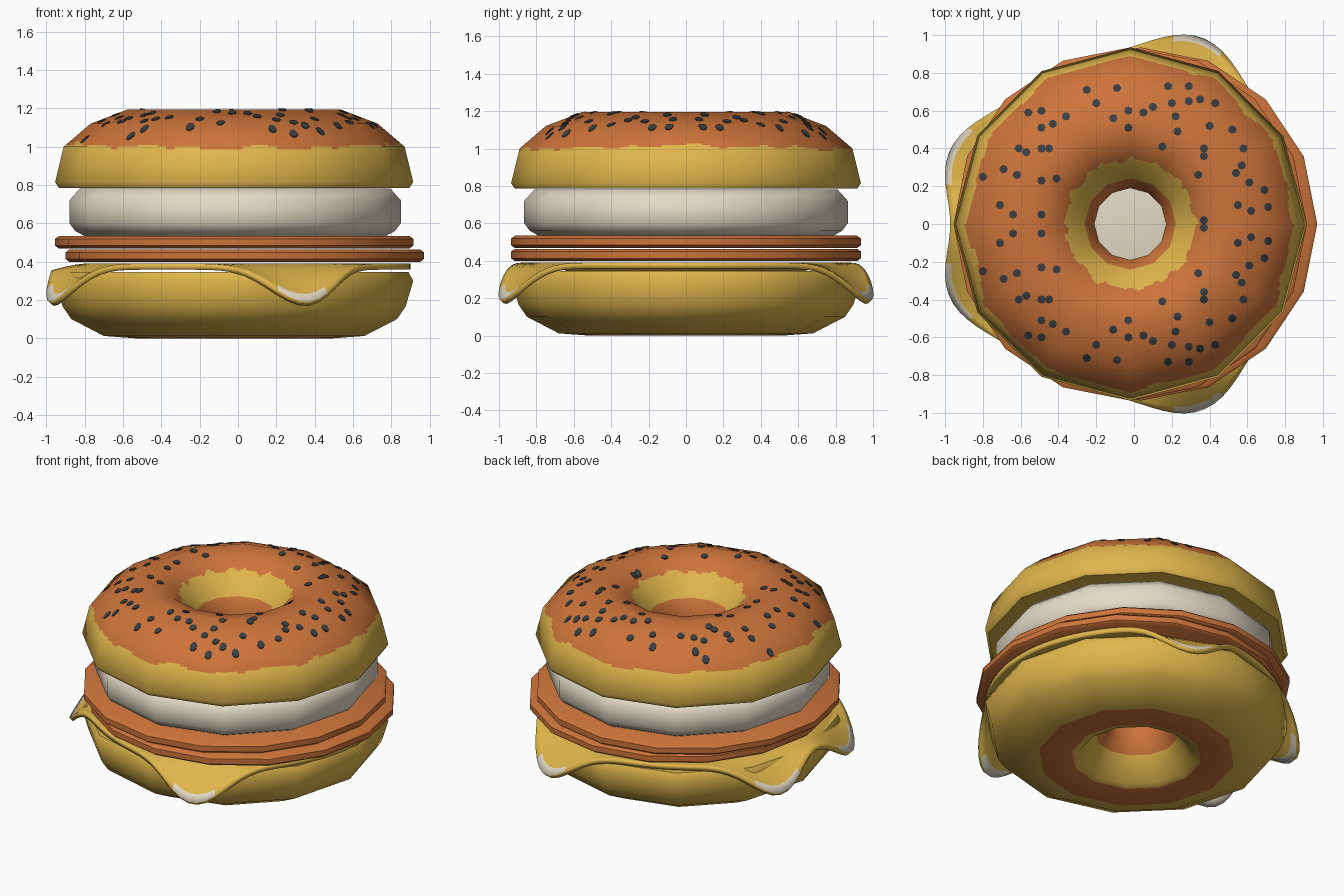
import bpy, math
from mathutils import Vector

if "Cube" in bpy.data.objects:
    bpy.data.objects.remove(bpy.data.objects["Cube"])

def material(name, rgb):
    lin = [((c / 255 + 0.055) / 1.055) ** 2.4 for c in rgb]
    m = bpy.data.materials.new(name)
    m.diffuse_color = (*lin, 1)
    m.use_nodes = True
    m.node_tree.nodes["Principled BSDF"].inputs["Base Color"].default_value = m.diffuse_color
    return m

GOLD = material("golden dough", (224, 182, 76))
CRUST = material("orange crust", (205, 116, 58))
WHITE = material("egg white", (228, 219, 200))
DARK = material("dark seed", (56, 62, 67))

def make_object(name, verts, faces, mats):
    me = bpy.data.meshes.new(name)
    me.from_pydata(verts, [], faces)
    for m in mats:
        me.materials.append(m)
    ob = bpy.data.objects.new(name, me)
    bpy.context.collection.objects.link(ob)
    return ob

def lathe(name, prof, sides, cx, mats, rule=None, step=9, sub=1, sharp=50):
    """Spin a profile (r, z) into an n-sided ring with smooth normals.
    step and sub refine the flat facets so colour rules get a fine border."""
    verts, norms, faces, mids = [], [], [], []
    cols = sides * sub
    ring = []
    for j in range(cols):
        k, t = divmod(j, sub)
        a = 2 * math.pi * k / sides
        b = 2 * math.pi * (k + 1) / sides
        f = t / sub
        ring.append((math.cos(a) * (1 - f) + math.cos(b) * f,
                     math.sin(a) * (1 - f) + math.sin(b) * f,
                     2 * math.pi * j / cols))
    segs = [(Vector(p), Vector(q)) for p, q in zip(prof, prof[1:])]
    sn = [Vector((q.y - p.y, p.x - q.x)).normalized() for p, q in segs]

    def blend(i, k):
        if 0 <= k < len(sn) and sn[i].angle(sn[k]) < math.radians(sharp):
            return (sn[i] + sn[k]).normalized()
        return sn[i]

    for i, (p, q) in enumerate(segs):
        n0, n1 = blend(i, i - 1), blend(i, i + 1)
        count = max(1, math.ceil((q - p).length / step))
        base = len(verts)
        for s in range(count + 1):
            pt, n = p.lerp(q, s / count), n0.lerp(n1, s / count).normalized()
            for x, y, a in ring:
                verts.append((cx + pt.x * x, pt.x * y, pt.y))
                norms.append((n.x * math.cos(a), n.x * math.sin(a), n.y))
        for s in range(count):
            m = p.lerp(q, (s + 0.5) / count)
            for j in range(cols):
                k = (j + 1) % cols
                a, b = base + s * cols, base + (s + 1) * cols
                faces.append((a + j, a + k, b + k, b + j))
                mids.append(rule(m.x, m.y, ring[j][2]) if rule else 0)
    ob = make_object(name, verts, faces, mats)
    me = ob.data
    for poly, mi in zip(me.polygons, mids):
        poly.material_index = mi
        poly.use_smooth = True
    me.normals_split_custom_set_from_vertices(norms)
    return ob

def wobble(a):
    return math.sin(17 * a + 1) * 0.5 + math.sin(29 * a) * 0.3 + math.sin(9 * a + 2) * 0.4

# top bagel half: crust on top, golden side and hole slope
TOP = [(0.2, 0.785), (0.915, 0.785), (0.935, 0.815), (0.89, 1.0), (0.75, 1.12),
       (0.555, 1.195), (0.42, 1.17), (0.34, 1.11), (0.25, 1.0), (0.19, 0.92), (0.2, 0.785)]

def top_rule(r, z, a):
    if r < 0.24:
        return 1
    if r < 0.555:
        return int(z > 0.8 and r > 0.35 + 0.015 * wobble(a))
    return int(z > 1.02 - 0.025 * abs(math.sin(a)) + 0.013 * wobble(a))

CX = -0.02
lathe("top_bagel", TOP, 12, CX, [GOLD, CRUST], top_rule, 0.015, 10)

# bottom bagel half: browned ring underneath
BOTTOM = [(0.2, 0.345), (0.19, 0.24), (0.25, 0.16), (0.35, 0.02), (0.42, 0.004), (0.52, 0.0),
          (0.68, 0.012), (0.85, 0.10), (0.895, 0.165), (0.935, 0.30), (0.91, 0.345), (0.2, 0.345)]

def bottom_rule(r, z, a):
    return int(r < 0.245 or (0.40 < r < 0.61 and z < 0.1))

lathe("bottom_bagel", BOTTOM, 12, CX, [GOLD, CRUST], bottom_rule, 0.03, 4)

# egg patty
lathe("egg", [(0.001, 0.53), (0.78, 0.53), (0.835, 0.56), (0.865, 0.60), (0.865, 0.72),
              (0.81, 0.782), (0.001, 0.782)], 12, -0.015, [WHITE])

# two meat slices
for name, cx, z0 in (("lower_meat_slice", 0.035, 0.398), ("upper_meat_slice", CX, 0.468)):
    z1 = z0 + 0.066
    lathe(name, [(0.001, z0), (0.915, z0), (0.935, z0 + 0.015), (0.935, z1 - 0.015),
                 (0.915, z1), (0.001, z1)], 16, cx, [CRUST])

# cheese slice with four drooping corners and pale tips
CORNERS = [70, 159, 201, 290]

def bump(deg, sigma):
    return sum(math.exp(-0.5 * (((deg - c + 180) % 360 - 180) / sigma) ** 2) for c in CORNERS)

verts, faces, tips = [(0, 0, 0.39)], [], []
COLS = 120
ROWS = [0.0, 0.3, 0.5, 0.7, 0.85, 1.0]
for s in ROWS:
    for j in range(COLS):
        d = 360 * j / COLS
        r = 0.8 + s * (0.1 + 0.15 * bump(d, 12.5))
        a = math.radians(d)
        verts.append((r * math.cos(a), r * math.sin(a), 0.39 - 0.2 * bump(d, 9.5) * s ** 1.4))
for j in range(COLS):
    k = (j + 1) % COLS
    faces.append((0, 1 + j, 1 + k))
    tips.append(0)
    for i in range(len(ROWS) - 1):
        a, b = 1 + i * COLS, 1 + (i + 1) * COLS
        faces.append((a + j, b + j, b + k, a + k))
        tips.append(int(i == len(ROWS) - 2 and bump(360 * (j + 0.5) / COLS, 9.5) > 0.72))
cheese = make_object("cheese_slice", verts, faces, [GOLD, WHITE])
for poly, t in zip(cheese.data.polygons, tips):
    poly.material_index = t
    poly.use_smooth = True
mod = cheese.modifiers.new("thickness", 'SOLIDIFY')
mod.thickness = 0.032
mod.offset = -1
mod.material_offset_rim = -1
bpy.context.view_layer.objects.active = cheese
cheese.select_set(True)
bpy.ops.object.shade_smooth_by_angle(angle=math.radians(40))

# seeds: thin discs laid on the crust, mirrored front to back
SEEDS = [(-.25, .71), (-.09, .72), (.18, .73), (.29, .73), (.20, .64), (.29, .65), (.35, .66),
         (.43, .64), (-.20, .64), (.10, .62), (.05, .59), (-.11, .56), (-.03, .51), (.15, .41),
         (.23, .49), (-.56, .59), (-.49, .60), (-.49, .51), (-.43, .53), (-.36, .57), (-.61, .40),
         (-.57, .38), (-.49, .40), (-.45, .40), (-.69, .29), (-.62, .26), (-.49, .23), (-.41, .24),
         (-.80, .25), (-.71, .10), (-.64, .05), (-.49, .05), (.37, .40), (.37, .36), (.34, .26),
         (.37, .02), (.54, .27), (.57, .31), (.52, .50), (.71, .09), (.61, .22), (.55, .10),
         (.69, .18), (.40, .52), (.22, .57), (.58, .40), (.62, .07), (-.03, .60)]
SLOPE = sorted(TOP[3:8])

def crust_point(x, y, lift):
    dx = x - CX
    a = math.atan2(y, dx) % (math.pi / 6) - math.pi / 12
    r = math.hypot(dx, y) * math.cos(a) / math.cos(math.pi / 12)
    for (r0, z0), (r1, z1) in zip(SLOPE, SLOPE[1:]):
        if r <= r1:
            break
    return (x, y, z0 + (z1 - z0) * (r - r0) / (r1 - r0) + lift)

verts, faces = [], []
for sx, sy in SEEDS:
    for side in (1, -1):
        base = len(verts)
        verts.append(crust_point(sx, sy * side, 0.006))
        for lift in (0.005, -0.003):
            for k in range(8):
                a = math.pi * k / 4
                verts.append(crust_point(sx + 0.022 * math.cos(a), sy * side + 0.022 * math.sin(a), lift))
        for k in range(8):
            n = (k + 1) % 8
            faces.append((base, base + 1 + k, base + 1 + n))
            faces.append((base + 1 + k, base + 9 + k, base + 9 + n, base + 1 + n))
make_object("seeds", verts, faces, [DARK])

...

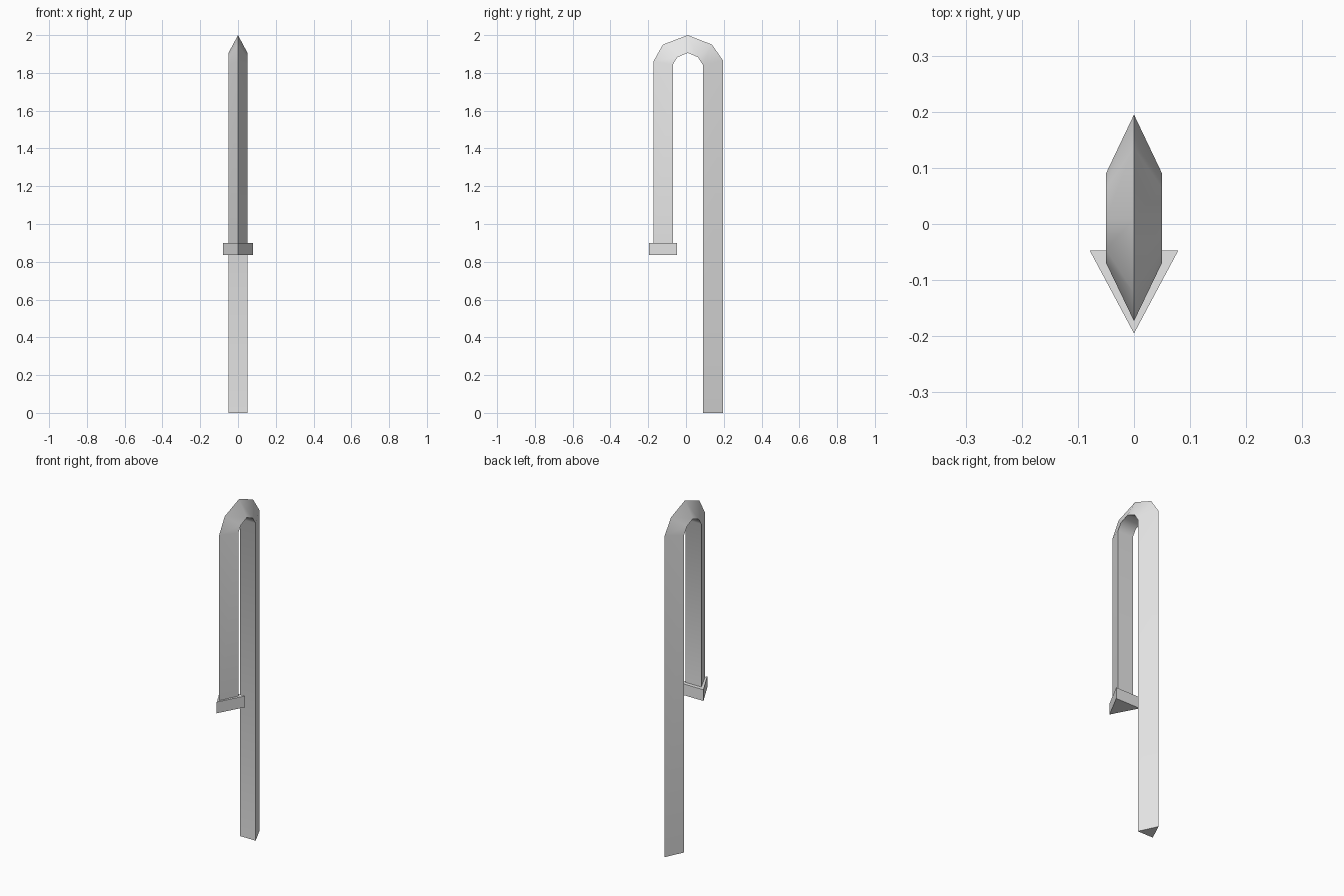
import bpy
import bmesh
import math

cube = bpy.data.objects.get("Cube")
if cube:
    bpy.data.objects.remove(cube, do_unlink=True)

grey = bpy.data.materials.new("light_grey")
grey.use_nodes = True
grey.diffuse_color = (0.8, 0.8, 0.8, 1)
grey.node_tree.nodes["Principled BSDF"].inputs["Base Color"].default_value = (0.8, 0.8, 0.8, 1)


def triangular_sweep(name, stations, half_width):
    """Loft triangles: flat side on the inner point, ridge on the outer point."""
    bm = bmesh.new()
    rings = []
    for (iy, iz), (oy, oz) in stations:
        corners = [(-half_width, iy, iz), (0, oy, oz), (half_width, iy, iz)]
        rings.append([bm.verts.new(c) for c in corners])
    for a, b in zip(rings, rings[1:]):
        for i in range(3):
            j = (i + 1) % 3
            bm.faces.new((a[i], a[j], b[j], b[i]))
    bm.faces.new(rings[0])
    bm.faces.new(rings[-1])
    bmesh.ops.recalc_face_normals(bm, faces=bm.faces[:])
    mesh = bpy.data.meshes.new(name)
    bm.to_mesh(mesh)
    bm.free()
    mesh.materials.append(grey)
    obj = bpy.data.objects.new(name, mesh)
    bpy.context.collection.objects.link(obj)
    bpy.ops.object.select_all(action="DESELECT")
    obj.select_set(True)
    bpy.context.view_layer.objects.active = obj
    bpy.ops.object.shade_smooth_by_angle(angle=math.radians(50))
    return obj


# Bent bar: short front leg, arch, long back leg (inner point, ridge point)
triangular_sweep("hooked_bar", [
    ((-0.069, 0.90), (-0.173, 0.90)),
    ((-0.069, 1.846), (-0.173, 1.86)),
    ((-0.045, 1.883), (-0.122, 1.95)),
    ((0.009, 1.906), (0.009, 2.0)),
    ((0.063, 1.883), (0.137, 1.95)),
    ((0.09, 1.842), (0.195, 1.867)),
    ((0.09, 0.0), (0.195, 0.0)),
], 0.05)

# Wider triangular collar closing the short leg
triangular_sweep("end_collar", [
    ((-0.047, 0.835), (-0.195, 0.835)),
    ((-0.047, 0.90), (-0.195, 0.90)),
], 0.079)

▶ Problem description: State how many lines in the data include the string "grey". Nothing else belongs in the reply.

▶ Exercise response: 5